In Scotland, ATON is handled by the Northern Lighthouse Board: http://www.nlb.org.uk/
In the Republic of Ireland and Northern Ireland, ATON is handled by the Commissioner of Irish Lights:
Helicopter SAR is also handled by the RAF in coordination with HM Coast Guard.
In Ireland, helicopter SAR is handled by the Irish Coast Guard.
Small boat SAR is handled by the Royaln National Lifeboat Institution (RNLI).
Rick, Thanks for the additional information. Don’t know how I forgot the Royal National Lifeboat Institution, surprising no one mentioned it in the post or the discussion.
I’m also surprised to see that the same organization does both the Republic of Ireland and Northern Ireland.
Of course the situation in the US is not as clear as it might be, in that Immigration and Customs Enforcement and DEA also do Maritime interdiction.
Thanks very much for linking to and discussing my post at ThinkDefence. I stop by this blog quite frequently for updates on the USCG, and as you point out, we do indeed do things very differently. I guess I did not mention the RNLI in the original article as my focus was (supposed) to be on the MSO / anti-piracy side of things.
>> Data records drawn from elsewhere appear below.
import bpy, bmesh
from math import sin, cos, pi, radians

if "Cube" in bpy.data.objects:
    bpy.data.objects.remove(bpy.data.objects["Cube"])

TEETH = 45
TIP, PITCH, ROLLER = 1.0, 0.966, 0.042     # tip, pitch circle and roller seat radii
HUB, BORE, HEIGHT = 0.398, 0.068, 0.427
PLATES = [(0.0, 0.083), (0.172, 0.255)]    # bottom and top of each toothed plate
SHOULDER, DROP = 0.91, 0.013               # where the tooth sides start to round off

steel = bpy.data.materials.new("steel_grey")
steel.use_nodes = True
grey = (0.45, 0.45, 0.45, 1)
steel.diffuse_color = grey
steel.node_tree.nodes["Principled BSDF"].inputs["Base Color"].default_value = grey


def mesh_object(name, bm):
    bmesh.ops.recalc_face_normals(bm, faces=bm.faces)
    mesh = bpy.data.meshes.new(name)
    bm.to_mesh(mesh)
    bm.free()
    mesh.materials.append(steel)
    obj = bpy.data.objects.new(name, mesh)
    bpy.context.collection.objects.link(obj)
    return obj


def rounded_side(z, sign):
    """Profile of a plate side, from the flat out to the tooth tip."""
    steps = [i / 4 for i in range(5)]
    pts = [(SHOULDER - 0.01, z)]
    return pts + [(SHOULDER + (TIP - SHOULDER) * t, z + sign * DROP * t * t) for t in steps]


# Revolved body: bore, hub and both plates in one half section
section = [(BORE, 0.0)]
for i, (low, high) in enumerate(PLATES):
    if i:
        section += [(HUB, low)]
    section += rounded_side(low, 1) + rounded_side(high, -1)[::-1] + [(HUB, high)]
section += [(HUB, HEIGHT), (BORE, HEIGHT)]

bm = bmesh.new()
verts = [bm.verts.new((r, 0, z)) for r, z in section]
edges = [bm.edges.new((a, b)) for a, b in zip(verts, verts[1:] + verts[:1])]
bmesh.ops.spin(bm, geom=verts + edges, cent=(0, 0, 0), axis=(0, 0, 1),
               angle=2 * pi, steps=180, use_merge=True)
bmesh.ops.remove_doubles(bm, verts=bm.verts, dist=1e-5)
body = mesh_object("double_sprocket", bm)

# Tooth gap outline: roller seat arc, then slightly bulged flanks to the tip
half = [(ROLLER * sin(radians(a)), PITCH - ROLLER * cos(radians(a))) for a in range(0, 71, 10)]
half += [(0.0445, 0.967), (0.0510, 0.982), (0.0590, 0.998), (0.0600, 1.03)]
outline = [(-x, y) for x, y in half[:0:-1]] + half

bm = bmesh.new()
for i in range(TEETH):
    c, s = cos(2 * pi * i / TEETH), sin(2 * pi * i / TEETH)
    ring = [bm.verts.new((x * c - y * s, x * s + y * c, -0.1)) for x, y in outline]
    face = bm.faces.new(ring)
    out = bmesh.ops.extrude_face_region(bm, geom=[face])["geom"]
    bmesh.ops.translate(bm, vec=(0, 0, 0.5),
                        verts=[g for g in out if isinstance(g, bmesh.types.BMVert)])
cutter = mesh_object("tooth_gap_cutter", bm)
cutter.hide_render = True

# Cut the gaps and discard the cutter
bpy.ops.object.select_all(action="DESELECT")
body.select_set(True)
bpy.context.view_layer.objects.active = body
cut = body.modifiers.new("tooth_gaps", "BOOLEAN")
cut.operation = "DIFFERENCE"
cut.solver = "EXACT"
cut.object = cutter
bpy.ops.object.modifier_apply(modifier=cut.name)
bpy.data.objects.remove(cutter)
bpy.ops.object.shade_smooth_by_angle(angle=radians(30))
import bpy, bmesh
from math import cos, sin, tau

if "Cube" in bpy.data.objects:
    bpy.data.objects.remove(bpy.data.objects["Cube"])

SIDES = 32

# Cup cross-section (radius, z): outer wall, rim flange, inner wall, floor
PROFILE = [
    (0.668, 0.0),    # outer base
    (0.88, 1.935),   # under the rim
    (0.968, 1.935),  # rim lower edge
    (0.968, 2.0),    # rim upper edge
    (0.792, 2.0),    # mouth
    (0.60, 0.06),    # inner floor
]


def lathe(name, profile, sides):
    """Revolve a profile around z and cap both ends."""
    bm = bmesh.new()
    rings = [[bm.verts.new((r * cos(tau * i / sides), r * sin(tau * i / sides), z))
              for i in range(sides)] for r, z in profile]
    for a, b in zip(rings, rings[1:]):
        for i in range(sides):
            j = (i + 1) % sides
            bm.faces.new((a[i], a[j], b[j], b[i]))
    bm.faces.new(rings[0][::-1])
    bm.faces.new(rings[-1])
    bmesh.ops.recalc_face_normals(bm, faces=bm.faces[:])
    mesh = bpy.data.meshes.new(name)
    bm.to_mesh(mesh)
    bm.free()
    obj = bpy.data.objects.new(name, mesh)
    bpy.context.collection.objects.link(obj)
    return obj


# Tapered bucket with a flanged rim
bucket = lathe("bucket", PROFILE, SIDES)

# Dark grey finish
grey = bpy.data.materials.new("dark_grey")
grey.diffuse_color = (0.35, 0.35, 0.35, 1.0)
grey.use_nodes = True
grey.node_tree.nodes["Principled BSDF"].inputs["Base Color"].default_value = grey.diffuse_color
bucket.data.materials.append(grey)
They are of course a fantastic volunteer organisation that sorties in any weather to save lives in peril at sea.
Rick is absolutely right about Trinity House, but even though I am ex RN and was based in Scotland for years, I have to admit I have never heard of the Northern Lighthouse Board ! We live and learn eh ?
Hello Chuck Hill,
an excellent post.
I agree with your conclusions,things are a bit of a mess in the United Kingdom,though in some cases there are good reasons for that,in others there are not.
Her Majesty’s Coast Guard is in many ways more akin to Bay Watch than the United States Coast Guard,being largely land based.
In addition to the agencies mentioned by Rick Nygren,the Royal Navy also provides many of the Search And Rescue helicopters in the United Kingdom (the Coast Guard only has a handful of helicopters).
I can think of at least four agencies with fisheries protection vessels.
At least four organisations operate maritime patrol aircraft including the Scottish government,Royal Air Force,Marine Management Organisation and the Coast Guard.
The British Antarctic Survey has more icebreakers than the Royal Navy and some aircraft too.
The new Borders Agency operates 4 of Her Majesty’s Revenue Cutters which will look very familiar to any coastie – their origins are very similar to the origins of the United States Coast Guard.
Most rescue boats are operated by charities such as the Royal National Lifeboat Institute.
They are manned by volunteer civilian crews who are rightly revered both locally and nationally,they are not however part of the Coast Guard which has it’s own handful of boats.
The British lifeboats would probably be a subject which your readers would find interesting.
Not only is the British Navy facing serious cuts:
Their Coast Guard is being cut as well, while a pretty face is being put on the changes:
“A bit more lipstick for the pig, please.”